KIEV, Ukraine -- Russian President Vladimir Putin called on Russian-backed insurgents in eastern Ukraine to "stop advancing" Wednesday and urged the Ukrainian army to withdraw their troops from the region.
A day ahead of a NATO summit, Ukraine issued a vague statement about agreeing with Putin on cease-fire steps for eastern Ukraine. The separatists rejected the move, saying no cease-fire was possible without Ukraine withdrawing its forces, while Putin's spokesman claimed that Moscow was not in a position to agree to a cease-fire because it is not party to the conflict.
The back-and-forth came as President Barack Obama arrived in Estonia in a show of solidarity with NATO allies who fear they could be the next target of Russia's aggression. NATO is holding a summit in Wales on Thursday, with plans to approve a rapid-response team to counter the Russian threat.

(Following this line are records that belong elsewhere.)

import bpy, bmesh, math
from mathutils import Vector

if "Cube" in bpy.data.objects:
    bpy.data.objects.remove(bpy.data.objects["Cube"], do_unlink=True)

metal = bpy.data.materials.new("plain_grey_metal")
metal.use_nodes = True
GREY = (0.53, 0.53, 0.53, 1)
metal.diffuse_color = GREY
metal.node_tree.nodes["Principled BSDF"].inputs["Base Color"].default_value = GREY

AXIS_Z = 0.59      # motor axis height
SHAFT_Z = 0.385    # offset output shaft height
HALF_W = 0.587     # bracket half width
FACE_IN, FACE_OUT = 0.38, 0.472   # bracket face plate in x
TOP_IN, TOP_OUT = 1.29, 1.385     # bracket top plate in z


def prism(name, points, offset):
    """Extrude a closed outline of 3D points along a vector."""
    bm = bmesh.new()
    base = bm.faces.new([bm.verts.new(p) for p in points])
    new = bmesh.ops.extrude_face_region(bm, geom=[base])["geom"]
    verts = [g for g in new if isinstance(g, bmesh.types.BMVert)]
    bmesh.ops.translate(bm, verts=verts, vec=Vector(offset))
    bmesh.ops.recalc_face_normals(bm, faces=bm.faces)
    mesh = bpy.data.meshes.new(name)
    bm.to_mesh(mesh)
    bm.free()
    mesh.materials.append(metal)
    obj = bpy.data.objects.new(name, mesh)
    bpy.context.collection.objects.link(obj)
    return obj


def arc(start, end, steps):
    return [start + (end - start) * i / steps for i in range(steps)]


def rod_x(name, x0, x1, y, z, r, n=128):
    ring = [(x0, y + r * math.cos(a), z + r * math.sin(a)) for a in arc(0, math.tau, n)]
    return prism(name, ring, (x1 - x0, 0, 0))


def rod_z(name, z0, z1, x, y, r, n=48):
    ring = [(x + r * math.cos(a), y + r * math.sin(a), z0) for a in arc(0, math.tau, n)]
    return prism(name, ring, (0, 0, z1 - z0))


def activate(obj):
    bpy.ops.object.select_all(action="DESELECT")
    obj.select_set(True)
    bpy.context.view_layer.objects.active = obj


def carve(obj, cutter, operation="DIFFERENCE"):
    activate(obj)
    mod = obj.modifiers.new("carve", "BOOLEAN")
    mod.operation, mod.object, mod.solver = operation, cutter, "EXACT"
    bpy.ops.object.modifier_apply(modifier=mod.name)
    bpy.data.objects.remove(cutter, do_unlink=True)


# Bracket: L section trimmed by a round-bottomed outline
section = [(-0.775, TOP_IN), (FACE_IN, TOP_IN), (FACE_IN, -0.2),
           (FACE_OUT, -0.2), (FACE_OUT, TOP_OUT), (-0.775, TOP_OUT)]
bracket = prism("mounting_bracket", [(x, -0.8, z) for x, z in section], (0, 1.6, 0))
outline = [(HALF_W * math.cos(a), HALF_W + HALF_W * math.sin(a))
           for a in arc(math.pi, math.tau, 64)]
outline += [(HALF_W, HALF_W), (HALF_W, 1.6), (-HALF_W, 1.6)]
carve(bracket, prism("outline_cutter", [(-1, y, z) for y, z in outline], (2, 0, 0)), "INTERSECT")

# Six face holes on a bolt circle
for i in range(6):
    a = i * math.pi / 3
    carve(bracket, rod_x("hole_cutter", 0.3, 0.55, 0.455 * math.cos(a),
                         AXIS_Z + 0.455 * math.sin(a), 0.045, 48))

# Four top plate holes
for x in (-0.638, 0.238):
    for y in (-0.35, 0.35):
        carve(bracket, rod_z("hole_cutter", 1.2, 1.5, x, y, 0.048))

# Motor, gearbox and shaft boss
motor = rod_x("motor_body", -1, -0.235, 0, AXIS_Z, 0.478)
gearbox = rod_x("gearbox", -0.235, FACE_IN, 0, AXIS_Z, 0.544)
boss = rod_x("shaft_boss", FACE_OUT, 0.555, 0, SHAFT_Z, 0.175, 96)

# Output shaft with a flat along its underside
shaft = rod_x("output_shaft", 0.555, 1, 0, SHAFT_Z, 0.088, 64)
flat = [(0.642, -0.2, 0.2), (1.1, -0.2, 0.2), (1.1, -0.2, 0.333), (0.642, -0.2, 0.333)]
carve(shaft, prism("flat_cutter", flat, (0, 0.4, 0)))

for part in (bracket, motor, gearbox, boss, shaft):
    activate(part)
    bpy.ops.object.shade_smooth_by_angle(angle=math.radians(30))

Putin, speaking on a trip to the Mongolian capital of Ulan Bator, was quoted by Russian news agencies as saying that Kiev must withdraw its troops and stop its artillery strikes.
"The warring parties should immediately coordinate and do the following things together," Putin said. "The first thing is for the armed forces and insurgents of the south-east of Ukraine to stop active advancing in the Donetsk and Luhansk regions.
"Second is for the Ukrainian military to withdraw their troops at a safe distance that will make artillery and other strikes on populated areas impossible," he added.
Putin said he expected the final agreements between Kiev and the rebels to be reached at peace talks in Minsk, Belarus, on Friday.
Stock markets jumped on first reports of a possible cease-fire deal, but later eased back slightly. By early afternoon in Europe, Russia's MICEX benchmark was up 2.7 percent, while the ruble rose 1.4 percent against the U.S. dollar.
Germany's DAX index, which has been particularly sensitive to news regarding the Ukrainian crisis because of the country's economic ties with Russia, was up 1.2 percent.
Obama said it was too early to tell what the announcements meant. He noted previous unsuccessful attempts and questioned whether the separatists would abide by any cease-fire.
"We haven't seen a lot of follow-up on so-called announced cease-fires," Obama said. "Having said that, if in fact Russia is prepared to stop financing, arming, training, in many cases joining with Russian troops activities in Ukraine and is serious about a political settlement, that is something we all hope for."
Ukraine, NATO and the West have accused Russia of sending its troops and weapons to support the insurgents. Moscow has denied the charge. AP reporters on the ground have run into numerous Russian fighters among the rebels and have seen large convoys of heavy military equipment driving in eastern Ukraine from the direction of Russia.
Over the weekend, the European Union leaders agreed to prepare a new round of sanctions that could be enacted in a week, after NATO accused Russia of sending tanks and troops into southeastern Ukraine.
Fighting in eastern Ukraine has killed nearly 2,600 people and forced over 340,000 to flee their homes, according to the U.N.
On Tuesday, a Kremlin aide sharply criticized EU Commission President Jose Manuel Barroso for breaching confidentiality when he quoted President Vladimir Putin as saying Moscow could take over Kiev in two weeks, if it wished.
Yuri Ushakov, the Russian leader's foreign policy adviser, told reporters that Putin's statement was "taken out of context and carried a completely different meaning."
Ushakov lashed out at Barroso, saying it was a breach of diplomatic practices and "unworthy of a serious politician" to speak publicly about a private conversation. Moscow said it was ready to make public the disputed phone conversation between Putin and Barroso, according to the Russian news agency ITAR-TASS.